Today is an important anniversary to remember. It’s not one to by any means celebrate, but neither is it one we can forget.
According to the Library of Congress, this “allowed the president to grant unsettled lands west of the Mississippi in exchange for Indian lands within existing state borders. A few tribes went peacefully, but many resisted the relocation policy. During the fall and winter of 1838 and 1839, the Cherokees were forcibly moved west by the United States government. Approximately 4,000 Cherokees died on this forced march, which became known as the ‘Trail of Tears.’”
From the U.S. Office of the Historian:
In his 1831 ruling on Cherokee Nation v. the State of Georgia, Chief Justice John Marshall declared that “the Indian territory is admitted to compose a part of the United States,” and affirmed that the tribes were “domestic dependent nations” and “their relation to the United States resembles that of a ward to his guardian.” However, the following year the Supreme Court reversed itself and ruled that Indian tribes were indeed sovereign and immune from Georgia laws. President Jackson nonetheless refused to heed the Court’s decision. He obtained the signature of a Cherokee chief agreeing to relocation in the Treaty of New Echota, which Congress ratified against the protests of Daniel Webster and Henry Clay in 1835. The Cherokee signing party represented only a faction of the Cherokee, and the majority followed Principal Chief John Ross in a desperate attempt to hold onto their land. This attempt faltered in 1838, when, under the guns of federal troops and Georgia state militia, the Cherokee tribe were forced to the dry plains across the Mississippi. The best evidence indicates that between three and four thousand out of the fifteen to sixteen thousand Cherokees died en route from the brutal conditions of the “Trail of Tears.”
When our government was established, it operated on a system of slavery and a burgeoning belief in “manifest destiny” as justification for genocide of indigenous people.
By 1830, our president was still a slaveowner, and he signed a bill that allowed him to sign treaties never intended to be kept even more freely than before.
Fast forward 183 years, and I can't help but ask what the government has done in that time to earn our trust. More than finding reason to believe in the possibility of tomorrow, I find I'm starting to lose hope.
An article published yesterday by The Intercept, for instance, reveals through public records requests and leaked emails that Energy Transfer Partners, the corporation building the Dakota Access Pipeline, hired a private mercenary firm to work directly with the FBI, BIA and various levels of federal, state and local law enforcement to conduct illegal surveillance and to treat peaceful #NoDAPL demonstrators in Standing Rock last year as “terrorists” and “rioters” on a “battlefield.”
I might be crazy. I’m aware of that. But in a conflict of interest between a for-profit corporation and an organically formed group of people (mostly U.S. citizens), the United States government acted with military force on behalf of the corporation. It's just one of many examples of this phenomenon.
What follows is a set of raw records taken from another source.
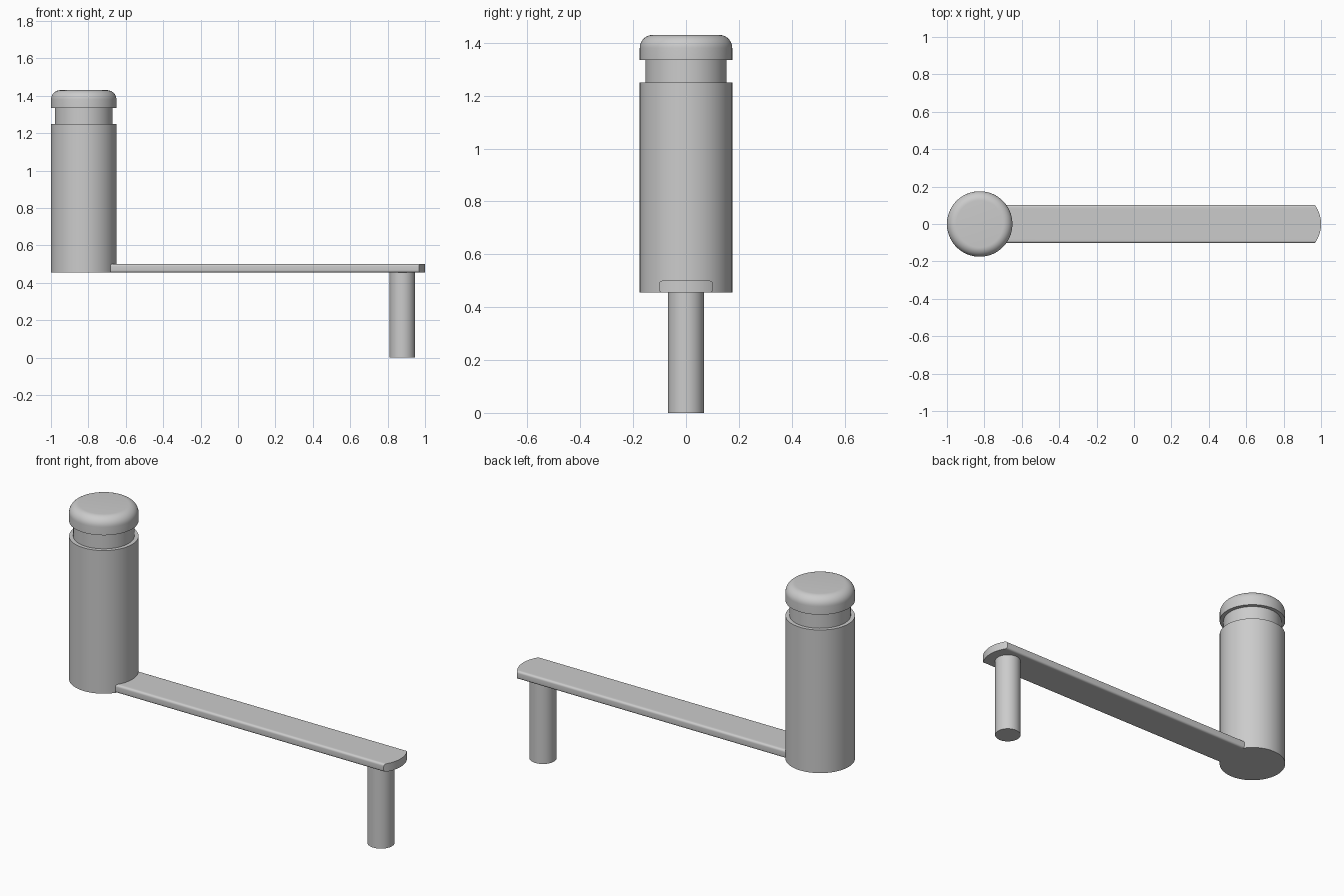
import bpy, bmesh
from math import sin, cos, pi, sqrt, radians

if "Cube" in bpy.data.objects:
    bpy.data.objects.remove(bpy.data.objects["Cube"])


def finish(name, bm, location=(0, 0, 0)):
    bmesh.ops.recalc_face_normals(bm, faces=bm.faces)
    mesh = bpy.data.meshes.new(name)
    bm.to_mesh(mesh)
    bm.free()
    obj = bpy.data.objects.new(name, mesh)
    obj.location = location
    bpy.context.collection.objects.link(obj)
    bpy.ops.object.select_all(action='DESELECT')
    obj.select_set(True)
    bpy.context.view_layer.objects.active = obj
    bpy.ops.object.shade_smooth_by_angle(angle=radians(30))
    return obj


def lathe(name, profile, x, n=96):
    """Revolve (radius, z) points about a vertical axis; close both ends."""
    bm = bmesh.new()
    rings = [[bm.verts.new((r * cos(2 * pi * i / n), r * sin(2 * pi * i / n), z))
              for i in range(n)] for r, z in profile]
    for a, b in zip(rings, rings[1:]):
        for i in range(n):
            j = (i + 1) % n
            bm.faces.new((a[i], a[j], b[j], b[i]))
    bm.faces.new(rings[0][::-1])
    bm.faces.new(rings[-1])
    return finish(name, bm, (x, 0, 0))


HX, R = 0.825, 0.175          # handle axis offset and radius
Z0, Z1 = 0.455, 0.50          # arm underside and top

# Grip with narrow neck and rounded cap
fillet = 0.05
cap_edge = [(R - fillet + fillet * cos(a), 1.43 - fillet + fillet * sin(a))
            for a in (pi / 2 * i / 10 for i in range(11))]
lathe("handle_grip",
      [(R, Z0), (R, 1.25), (0.154, 1.25), (0.154, 1.335), (R, 1.335)] + cap_edge, -HX)

# Drive shaft under the far end of the arm
lathe("drive_shaft", [(0.068, 0), (0.068, Z0 + 0.01)], 0.879)

# Flat arm: rounded long edges, curved tip, other end fitted to the grip
W, H, r = 0.102, (Z1 - Z0) / 2, 0.012
side = [(W - r + r * sin(a), H - r + r * cos(a)) for a in (pi / 2 * i / 6 for i in range(7))]
half = [((W - r) * i / 8, H) for i in range(8)] + side
columns = [(-y, h) for y, h in half[:0:-1]] + half
mid = (Z0 + Z1) / 2
bm = bmesh.new()
cols = []
for y, h in columns:
    start = -HX + sqrt((R - 0.003) ** 2 - y * y)
    tip = HX + sqrt(R * R - y * y)
    cols.append([bm.verts.new(p) for p in ((start, y, mid - h), (tip, y, mid - h),
                                           (tip, y, mid + h), (start, y, mid + h))])
for a, b in zip(cols, cols[1:]):
    for i in range(4):
        j = (i + 1) % 4
        bm.faces.new((a[i], a[j], b[j], b[i]))
bm.faces.new(cols[0])
bm.faces.new(cols[-1])
finish("crank_arm", bm)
What does that mean?
It happened while Obama was in office, and it’s continued with Trump. It's neither a partisan issue nor a new one. What does that mean?
And what does it mean for our kids that we’re sending them to schools made mandatory by this same government? I know that’s a crazy-sounding question in the “normal” world, but it’s one I again can’t keep from asking.
And apparently I'm not the first to ask it, because it’s also one that Malcolm X may have already answered: “Only a fool would let his enemy educate his children.”
Our government has shown throughout history a perfect willingness to treat its own citizens like the enemy. Does that mean we’re fools for thinking we’ll ever find what we’re looking for in their schools?